'Great Warming' Premieres with Packed House

NEW YORK - Proof is everywhere. The "Great Warming" has already begun. Hundreds of people packed into New York City's Ziegfeld Theater Thursday for the world premier of "The Great Warming" - a documentary film revealing a changing climate whose fingerprint is marked by the human species.

Environmental activists, professors, scientists and even evangelicals are rising to the challenge of addressing the issue of human-driven climate change.

Today humanity releases about 5.5 billion tons of carbon to the atmosphere every year through fossil fuel burning and cement manufacture, according to a report - Reports to the Nation on Our Changing Planet - by the University Corporation for Atmospheric Research. And approximately another 1.5 billions tons per year are released through land use changes which result in an increase of atmospheric CO2 of about one-half percent per year. Measurements show that the level of carbon dioxide has increased by about 30 percent since the late 1700s.

"Climate change is real and induced and calls for action," said the Rev. Richard Cizik, vice president of the National Association of Evangelicals, in the film.

"To harm this world by moral degradation is an offense against God," said Cizik, noting both the physical and moral implications of global warming.

Senior evangelicals such as Cizik are hopping on board in raising concern and awareness over the environment.

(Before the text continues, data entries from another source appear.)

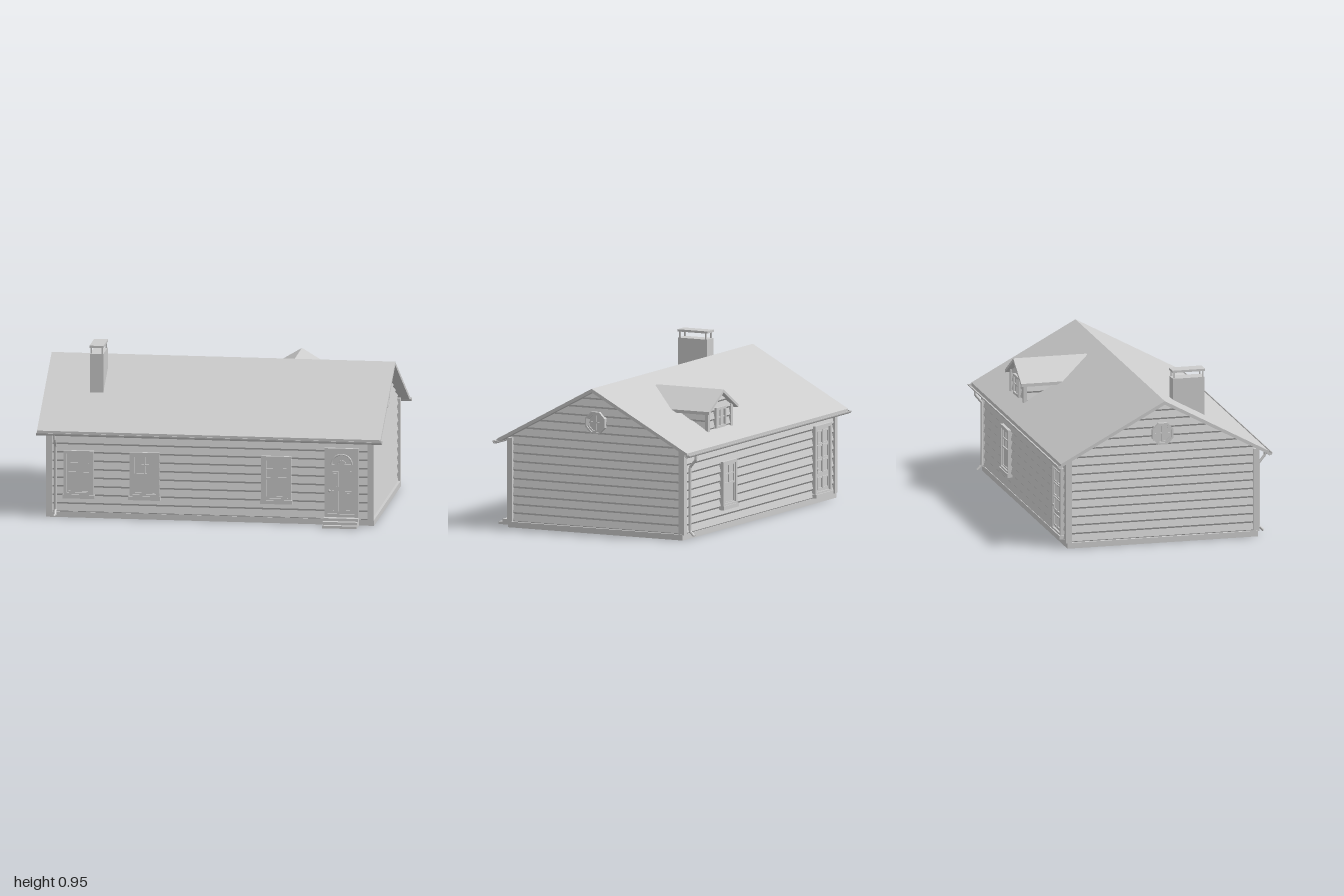
import * as THREE from 'three';

const mat = new THREE.MeshStandardMaterial({ color: 0xcccccc, flatShading: true });
const thin = new THREE.MeshStandardMaterial({ color: 0xcccccc, flatShading: true, side: THREE.DoubleSide });
const PITCH = 0.0497, SLOPE = 0.54, RIDGE = 0.845;

function group(parent, name, x = 0, y = 0, z = 0, ry = 0) {
  const g = new THREE.Group();
  g.name = name;
  g.position.set(x, y, z);
  g.rotation.y = ry;
  parent.add(g);
  return g;
}

function put(parent, name, geo, x = 0, y = 0, z = 0, m = mat) {
  const mesh = new THREE.Mesh(geo, m);
  mesh.name = name;
  mesh.position.set(x, y, z);
  parent.add(mesh);
  return mesh;
}

// Box given by its low and high limits
function box(parent, name, [x0, x1], [y0, y1], [z0, z1]) {
  return put(parent, name, new THREE.BoxGeometry(x1 - x0, y1 - y0, z1 - z0),
    (x0 + x1) / 2, (y0 + y1) / 2, (z0 + z1) / 2);
}

// Overlapping boards facing +z; half(y) gives the half width at each height
function siding(half, yBase, yTop) {
  const rows = [];
  for (let y = yBase; y < yTop; y += PITCH) {
    rows.push([y, -0.01]);
    if (y + 0.011 < yTop) rows.push([y + 0.011, 0]);
  }
  rows.push([yTop, -0.01]);
  const pos = [];
  for (let i = 0; i < rows.length - 1; i++) {
    const [ya, za] = rows[i], [yb, zb] = rows[i + 1];
    const a = half(ya), b = half(yb);
    pos.push(-a, ya, za, a, ya, za, b, yb, zb, -a, ya, za, b, yb, zb, -b, yb, zb);
  }
  const geo = new THREE.BufferGeometry();
  geo.setAttribute('position', new THREE.Float32BufferAttribute(pos, 3));
  geo.computeVertexNormals();
  return geo;
}

// Gabled roof sheet extruded along z
function roofSheet(half, ridge, slope, thick, length) {
  const e = ridge - half * slope;
  const s = new THREE.Shape([[-half, e], [-half, e - thick], [0, ridge - thick], [half, e - thick], [half, e], [0, ridge]]
    .map(p => new THREE.Vector2(...p)));
  return new THREE.ExtrudeGeometry(s, { depth: length, bevelEnabled: false }).translate(0, 0, -length / 2);
}

// Rectangular frame centred on x
function frame(parent, name, w, y0, y1, t, z0, z1, x = 0) {
  for (const s of [-1, 1]) {
    const e = x + s * w / 2, i = e - s * t;
    box(parent, name, [Math.min(e, i), Math.max(e, i)], [y0, y1], [z0, z1]);
  }
  box(parent, name, [x - w / 2 + t, x + w / 2 - t], [y1 - t, y1], [z0, z1]);
  box(parent, name, [x - w / 2 + t, x + w / 2 - t], [y0, y0 + t], [z0, z1]);
}

function sashWindow(parent, x, z, ry) {
  const g = group(parent, 'window', x, 0, z, ry);
  frame(g, 'windowTrim', 0.173, 0.13, 0.393, 0.018, -0.012, 0.016);
  box(g, 'glass', [-0.07, 0.07], [0.14, 0.38], [-0.012, 0.002]);
  box(g, 'windowSill', [-0.092, 0.092], [0.115, 0.137], [-0.012, 0.022]);
  frame(g, 'upperSash', 0.138, 0.258, 0.376, 0.01, 0, 0.01);
  frame(g, 'lowerSash', 0.138, 0.146, 0.266, 0.01, 0, 0.007);
  box(g, 'glazingBar', [-0.004, 0.004], [0.265, 0.37], [0, 0.008]);
  box(g, 'glazingBar', [-0.06, 0.06], [0.313, 0.321], [0, 0.008]);
}

function doorBase(parent, name, x, z, ry) {
  const g = group(parent, name, x, 0, z, ry);
  frame(g, 'doorTrim', 0.198, 0.048, 0.45, 0.018, -0.012, 0.016);
  box(g, 'doorLeaf', [-0.082, 0.082], [0.06, 0.434], [-0.012, 0.004]);
  put(g, 'doorKnob', new THREE.SphereGeometry(0.008, 10, 8), -0.07, 0.2, 0.012);
  return g;
}

function downspout(parent, x, ry) {
  const pts = [[0.62, 0.49], [0.62, 0.465], [0.584, 0.42], [0.582, 0.4], [0.582, 0.06], [0.585, 0.045], [0.61, 0.02]];
  const curve = new THREE.CatmullRomCurve3(pts.map(([z, y]) => new THREE.Vector3(0, y, z)), false, 'catmullrom', 0.1);
  const g = group(parent, 'downspout', 0, 0, 0, ry);
  put(g, 'downspoutPipe', new THREE.TubeGeometry(curve, 60, 0.008, 8), x, 0, 0, thin);
}

function octagonVent(parent, ry) {
  const g = group(parent, 'gableWindow', 0, 0, 0, ry);
  const oct = r => Array.from({ length: 8 }, (_, i) => {
    const a = (i + 0.5) * Math.PI / 4;
    return new THREE.Vector2(r * Math.cos(a), r * Math.sin(a));
  });
  const ring = (r0, r1, d) => {
    const s = new THREE.Shape(oct(r0));
    if (r1) s.holes.push(new THREE.Path(oct(r1)));
    return new THREE.ExtrudeGeometry(s, { depth: d, bevelEnabled: false });
  };
  put(g, 'ventTrim', ring(0.068, 0.057, 0.03), 0, 0.642, 0.923);
  put(g, 'ventSash', ring(0.057, 0.048, 0.022), 0, 0.642, 0.923);
  put(g, 'ventGlass', ring(0.05, 0, 0.014), 0, 0.642, 0.923);
  box(g, 'ventBar', [-0.004, 0.004], [0.595, 0.689], [0.93, 0.942]);
  box(g, 'ventBar', [-0.047, 0.047], [0.638, 0.646], [0.93, 0.942]);
}

export function createModel() {
  const model = new THREE.Group();
  model.name = 'house';
  const h = group(model, 'building', -0.003, 0, -0.016);

  // Foundation and walls
  box(h, 'foundation', [-0.948, 0.948], [0, 0.033], [-0.565, 0.565]);
  const y0 = 0.077 - PITCH;
  for (const s of [0, 1]) {
    const ry = s * Math.PI;
    put(group(h, 'longWall', 0, 0, 0, ry), 'siding', siding(() => 0.93, y0, 0.53), 0, 0, 0.566, thin);
    const gable = siding(y => Math.max(0, Math.min(0.56, (RIDGE - 0.012 - y) / SLOPE)), y0, 0.833);
    put(group(h, 'gableWall', 0, 0, 0, ry + Math.PI / 2), 'siding', gable, 0, 0, 0.936, thin);
    octagonVent(h, ry + Math.PI / 2);
  }
  for (const sx of [-1, 1]) for (const sz of [-1, 1]) {
    put(h, 'cornerBoard', new THREE.BoxGeometry(0.035, 0.487, 0.035), sx * 0.928, 0.2735, sz * 0.5555);
  }

  // Main roof, gutters and downspouts
  const roof = roofSheet(0.616, RIDGE, SLOPE, 0.021, 1.985);
  put(h, 'mainRoof', roof.rotateY(Math.PI / 2));
  const cs = new THREE.Shape();
  cs.absarc(0, 0, 0.017, Math.PI, 2 * Math.PI, false);
  cs.absarc(0, 0, 0.013, 2 * Math.PI, Math.PI, true);
  const gutter = new THREE.ExtrudeGeometry(cs, { depth: 1.998, bevelEnabled: false, curveSegments: 8 })
    .translate(0, 0, -0.999).rotateY(Math.PI / 2);
  for (const s of [-1, 1]) {
    put(h, 'gutter', gutter, 0.003, 0.503, s * 0.62);
    for (const e of [-1, 1]) {
      const cap = new THREE.CircleGeometry(0.016, 8, Math.PI, Math.PI).rotateY(Math.PI / 2);
      put(h, 'gutterCap', cap, 0.003 + e * 0.997, 0.503, s * 0.62, thin);
    }
  }
  downspout(h, -0.89, 0);
  downspout(h, -0.89, Math.PI);

  // Windows
  for (const x of [-0.757, -0.377, 0.385]) sashWindow(h, x, 0.566, 0);
  sashWindow(h, 0.393, -0.566, Math.PI);

  // Front door with panels and fanlight
  const fd = doorBase(h, 'frontDoor', 0.762, 0.566, 0);
  for (const s of [-1, 1]) for (const [a, b] of [[0.08, 0.2], [0.222, 0.315]]) {
    frame(fd, 'panelMoulding', 0.036, a, b, 0.006, 0.003, 0.01, s * 0.038);
    box(fd, 'doorPanel', [s * 0.038 - 0.008, s * 0.038 + 0.008], [a + 0.012, b - 0.012], [0.003, 0.008]);
  }
  put(fd, 'fanlightArch', new THREE.TorusGeometry(0.06, 0.005, 6, 20, Math.PI), 0, 0.352, 0.005);
  put(fd, 'fanlightHub', new THREE.TorusGeometry(0.024, 0.003, 6, 12, Math.PI), 0, 0.352, 0.005);
  box(fd, 'fanlightBase', [-0.065, 0.065], [0.347, 0.355], [0.002, 0.01]);
  for (const a of [-1, 0, 1]) {
    const spoke = new THREE.BoxGeometry(0.005, 0.036, 0.006).translate(0, 0.042, 0);
    put(fd, 'fanlightSpoke', spoke, 0, 0.352, 0.006).rotation.z = a * Math.PI / 4;
  }
  [[0.015, 0.671], [0.032, 0.644], [0.048, 0.616]].forEach(([y, z]) =>
    box(h, 'frontStep', [0.662, 0.861], [0, y], [0.55, z]));

  // Glazed back door
  const bd = doorBase(h, 'backDoor', -0.757, -0.566, Math.PI);
  for (const s of [-1, 1]) {
    for (const y of [0.172, 0.256, 0.34]) frame(bd, 'doorPane', 0.066, y, y + 0.078, 0.008, 0.003, 0.011, s * 0.036);
    frame(bd, 'doorPanel', 0.066, 0.08, 0.15, 0.008, 0.003, 0.011, s * 0.036);
  }
  box(bd, 'threshold', [-0.105, 0.105], [0.035, 0.055], [-0.012, 0.024]);

  // Chimney with raised cap
  const c = group(h, 'chimney', -0.691, 0, 0.212);
  box(c, 'chimneyStack', [-0.039, 0.039], [0.6, 0.905], [-0.094, 0.094]);
  for (const sx of [-1, 1]) for (const sz of [-1, 1]) {
    put(c, 'capPost', new THREE.BoxGeometry(0.008, 0.038, 0.008), sx * 0.032, 0.923, sz * 0.084);
  }
  box(c, 'chimneyCap', [-0.04, 0.04], [0.94, 0.953], [-0.097, 0.097]);

  // Dormer on the back slope, built facing +z and turned round
  const d = group(h, 'dormer', 0.38, 0, 0, Math.PI);
  put(d, 'dormerRoof', roofSheet(0.18, 0.798, 0.6, 0.018, 0.435), 0, 0, 0.3145);
  const dBase = 0.077 + 9 * PITCH, face = 0.506;
  put(d, 'dormerFront', siding(y => Math.max(0, Math.min(0.145, (0.788 - y) / 0.6)), dBase, 0.788), 0, 0, face, thin);
  for (const s of [-1, 1]) {
    const side = group(d, 'dormerSide', 0, 0, 0.345, s * Math.PI / 2);
    put(side, 'siding', siding(() => 0.155, dBase, 0.7), 0, 0, 0.147, thin);
    box(d, 'dormerCornerBoard', [s * 0.142 - 0.011, s * 0.142 + 0.011], [0.545, 0.695], [face - 0.016, face + 0.006]);
  }
  frame(d, 'dormerWindowTrim', 0.12, 0.578, 0.696, 0.014, face - 0.01, face + 0.012);
  box(d, 'dormerGlass', [-0.05, 0.05], [0.585, 0.69], [face - 0.01, face + 0.002]);
  box(d, 'dormerGlazingBar', [-0.005, 0.005], [0.59, 0.684], [face, face + 0.008]);
  box(d, 'dormerGlazingBar', [-0.048, 0.048], [0.634, 0.642], [face, face + 0.007]);
  return model;
}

While most Christians in the pews have never been preached to on the changing nature of Earth, a recent study found that three out of four evangelicals support environmental issues and many consider it a priority as it poses a serious threat to future generations.

The Rev. Bob Edgar, general secretary of the National Council of Churches, said in a panel discussion after the film showing that churches need to wake up to the issue and stand up.

"I think it's time for the good people to speak out," said Edgar.

Evangelicals view Christianity as ideally suited for more people to step in and do something.

"It's fundamentally a moral issue," said Cizik as he calmed down from "sounding like a preacher" during the panel.

The panel consisted of a diverse group of religious, environmental and business figures who each gave their take on the changing climate but agreed on the urgency of the issue.

Barbara Lerman-Golomb, associate executive director of the Coalition on the Environment and Jewish Life, mentioned the higher number of people calling in, showing interest and eager to take action.

But before any action is stirred, an informed public is a priority.

"Real change starts with an informed public," said Karen Coshof, creator and producer of "The Great Warming."

"The Great Warming," created and produced by Stonehaven Productions and filmed in eight countries on four continents, will release at the Village East Cinema in New York on April 7. Stonehaven Productions plans to gradually move out from the Village East to theaters nationwide.